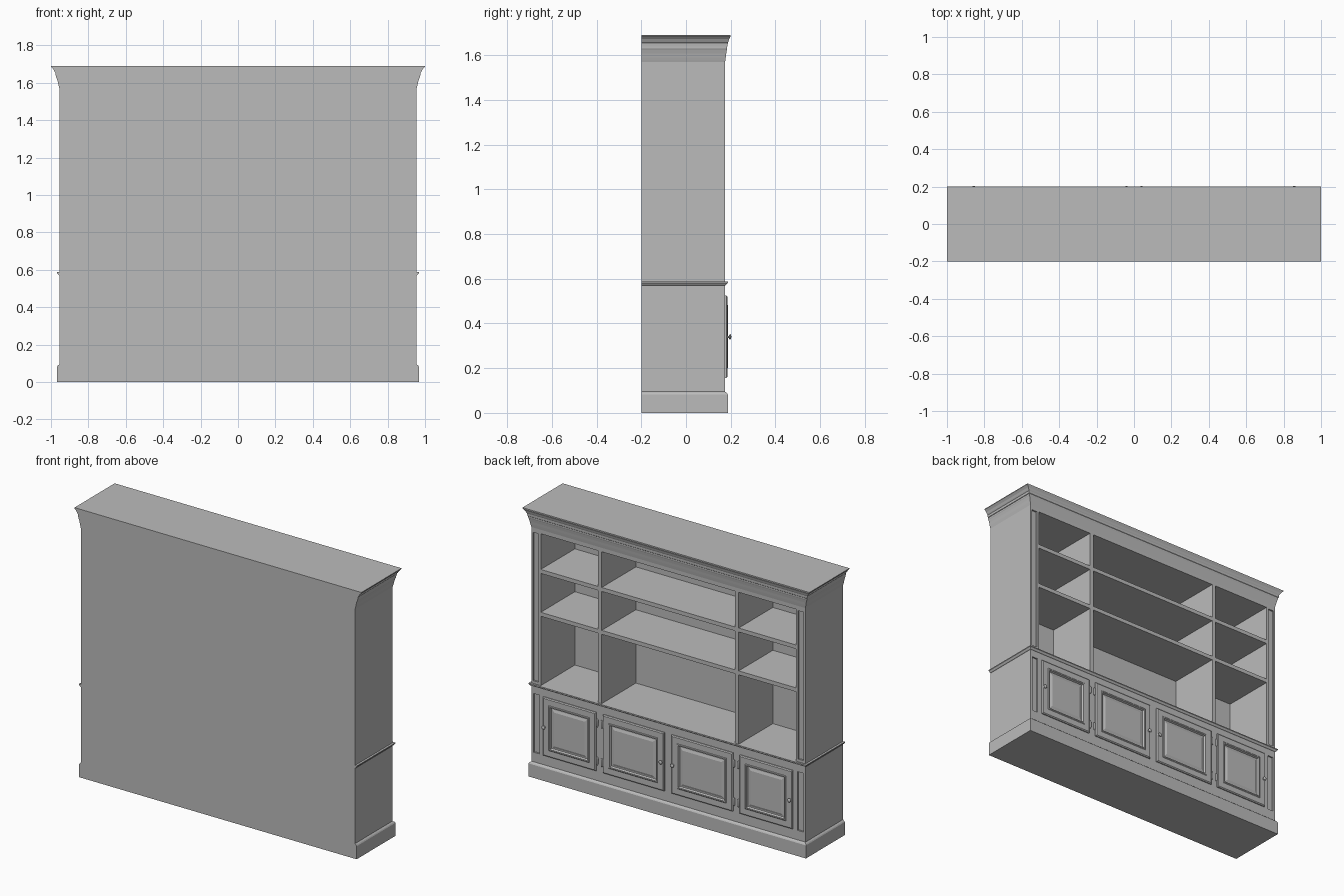
import bpy, bmesh, math

if "Cube" in bpy.data.objects:
    bpy.data.objects.remove(bpy.data.objects["Cube"])

W, YB, YF = 0.955, -0.2, 0.175      # carcass half width, wall side, open side

grey = bpy.data.materials.new("painted_grey")
grey.diffuse_color = (0.5, 0.5, 0.5, 1)
grey.use_nodes = True
grey.node_tree.nodes["Principled BSDF"].inputs["Base Color"].default_value = grey.diffuse_color


def loft(name, rings, smooth=False):
    """Skin a stack of equal-length rings and cap both ends."""
    bm = bmesh.new()
    vs = [[bm.verts.new(p) for p in r] for r in rings]
    n = len(rings[0])
    for a, b in zip(vs, vs[1:]):
        for i in range(n):
            bm.faces.new((a[i], a[(i + 1) % n], b[(i + 1) % n], b[i]))
    bm.faces.new(vs[0])
    bm.faces.new(vs[-1])
    bmesh.ops.recalc_face_normals(bm, faces=bm.faces)
    me = bpy.data.meshes.new(name)
    bm.to_mesh(me)
    bm.free()
    me.materials.append(grey)
    ob = bpy.data.objects.new(name, me)
    bpy.context.collection.objects.link(ob)
    if smooth:
        bpy.ops.object.select_all(action='DESELECT')
        bpy.context.view_layer.objects.active = ob
        ob.select_set(True)
        bpy.ops.object.shade_smooth_by_angle(angle=math.radians(40))
    return ob


def rect(x0, x1, y0, y1, z):
    return [(x0, y0, z), (x1, y0, z), (x1, y1, z), (x0, y1, z)]


def box(name, x0, x1, y0, y1, z0, z1):
    return loft(name, [rect(x0, x1, y0, y1, z0), rect(x0, x1, y0, y1, z1)])


def moulding(name, profile, ox, oy):
    """Profile of (overhang fraction, z) run round the sides and open face."""
    return loft(name, [rect(-W - t * ox, W + t * ox, YB, YF + t * oy, z)
                       for t, z in profile])


def cut(ob, x0, x1, z0, z1, depth=0.01):
    """Sink a rectangular panel into the open face."""
    cutter = box("panel_cutter", x0, x1, YF - depth, YF + 0.05, z0, z1)
    cutter.hide_render = True
    m = ob.modifiers.new("panel", 'BOOLEAN')
    m.operation, m.solver, m.object = 'DIFFERENCE', 'EXACT', cutter
    bpy.context.view_layer.objects.active = ob
    bpy.ops.object.modifier_apply(modifier=m.name)
    bpy.data.objects.remove(cutter)


def panel_door(name, x0, x1, z0, z1):
    # (inset, y): bevelled edge, flat frame, bead, groove, raised field
    steps = [(0, YF), (0, 0.181), (0.006, 0.186), (0.042, 0.186),
             (0.046, 0.189), (0.053, 0.189), (0.058, 0.178),
             (0.064, 0.178), (0.078, 0.183)]
    return loft(name, [[(x0 + i, y, z0 + i), (x1 - i, y, z0 + i),
                        (x1 - i, y, z1 - i), (x0 + i, y, z1 - i)]
                       for i, y in steps])


def turned(name, centre, profile, axis, n=12):
    """Revolve (radius, distance) pairs about the y or z axis."""
    rings = []
    for r, d in profile:
        ring = []
        for k in range(n):
            a = 2 * math.pi * k / n
            u, v = r * math.cos(a), r * math.sin(a)
            off = (u, d, v) if axis == 'y' else (u, v, d)
            ring.append(tuple(c + o for c, o in zip(centre, off)))
        rings.append(ring)
    return loft(name, rings, smooth=True)


# Plinth, waist ledge and crown
moulding("plinth", [(1, 0), (1, 0.082), (0.7, 0.088), (0, 0.095)], 0.012, 0.012)
moulding("waist_ledge", [(0, 0.57), (0.35, 0.572), (0.8, 0.58), (1, 0.582),
                         (1, 0.588)], 0.013, 0.012)
moulding("crown", [(0, 1.57), (0.05, 1.578), (0.12, 1.59), (0.2, 1.607),
                   (0.32, 1.625), (0.38, 1.63), (0.38, 1.638), (0.45, 1.64),
                   (0.48, 1.655), (0.58, 1.66), (0.72, 1.672), (1, 1.685),
                   (1, 1.69)], 0.045, 0.025)

# Lower cupboard body with sunk corner panels
body = box("cupboard_body", -W, W, YB, YF, 0.095, 0.57)
for s in (-1, 1):
    a, b = sorted((s * 0.9, s * 0.94))
    cut(body, a, b, 0.155, 0.525)

# Upper bookcase shell
box("back_panel", -0.89, 0.89, YB, -0.165, 0.588, 1.57)
box("top_rail", -0.89, 0.89, -0.165, YF, 1.545, 1.57)
for s in (-1, 1):
    side = "left" if s < 0 else "right"
    a, b = sorted((s * 0.89, s * W))
    post = box(side + "_side", a, b, YB, YF, 0.588, 1.57)
    a, b = sorted((s * 0.905, s * 0.943))
    cut(post, a, b, 0.605, 1.54)
    a, b = sorted((s * 0.465, s * 0.49))
    box(side + "_divider", a, b, -0.165, YF, 0.588, 1.545)

# Shelves in all three bays
for level, z in (("lower", 1.025), ("upper", 1.295)):
    for bay, x0, x1 in (("left", -0.89, -0.49), ("middle", -0.465, 0.465),
                        ("right", 0.49, 0.89)):
        box(f"{level}_{bay}_shelf", x0, x1, -0.165, YF, z, z + 0.025)

# Doors, knobs and hinges, mirrored
for s in (-1, 1):
    side = "left" if s < 0 else "right"
    for pos, xa, xb, knob, hinge in (("outer", 0.5, 0.87, 0.857, 0.493),
                                     ("inner", 0.025, 0.453, 0.04, 0.46)):
        a, b = sorted((s * xa, s * xb))
        panel_door(f"{side}_{pos}_door", a, b, 0.157, 0.525)
        turned(f"{side}_{pos}_knob", (s * knob, 0.185, 0.34),
               [(0.008, 0), (0.005, 0.003), (0.005, 0.007), (0.011, 0.009),
                (0.012, 0.013), (0.009, 0.016), (0.003, 0.0175)], 'y')
        for z in (0.22, 0.46):
            turned(f"{side}_{pos}_hinge", (s * hinge, 0.18, z),
                   [(0.002, -0.026), (0.005, -0.023), (0.006, -0.018),
                    (0.006, 0.018), (0.005, 0.023), (0.002, 0.026)], 'z', 10)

→ Exercise goal
Which lines of the listing above hold the word "active"? Copy each of them.

→ Solved exercise
        bpy.context.view_layer.objects.active = ob
    bpy.context.view_layer.objects.active = ob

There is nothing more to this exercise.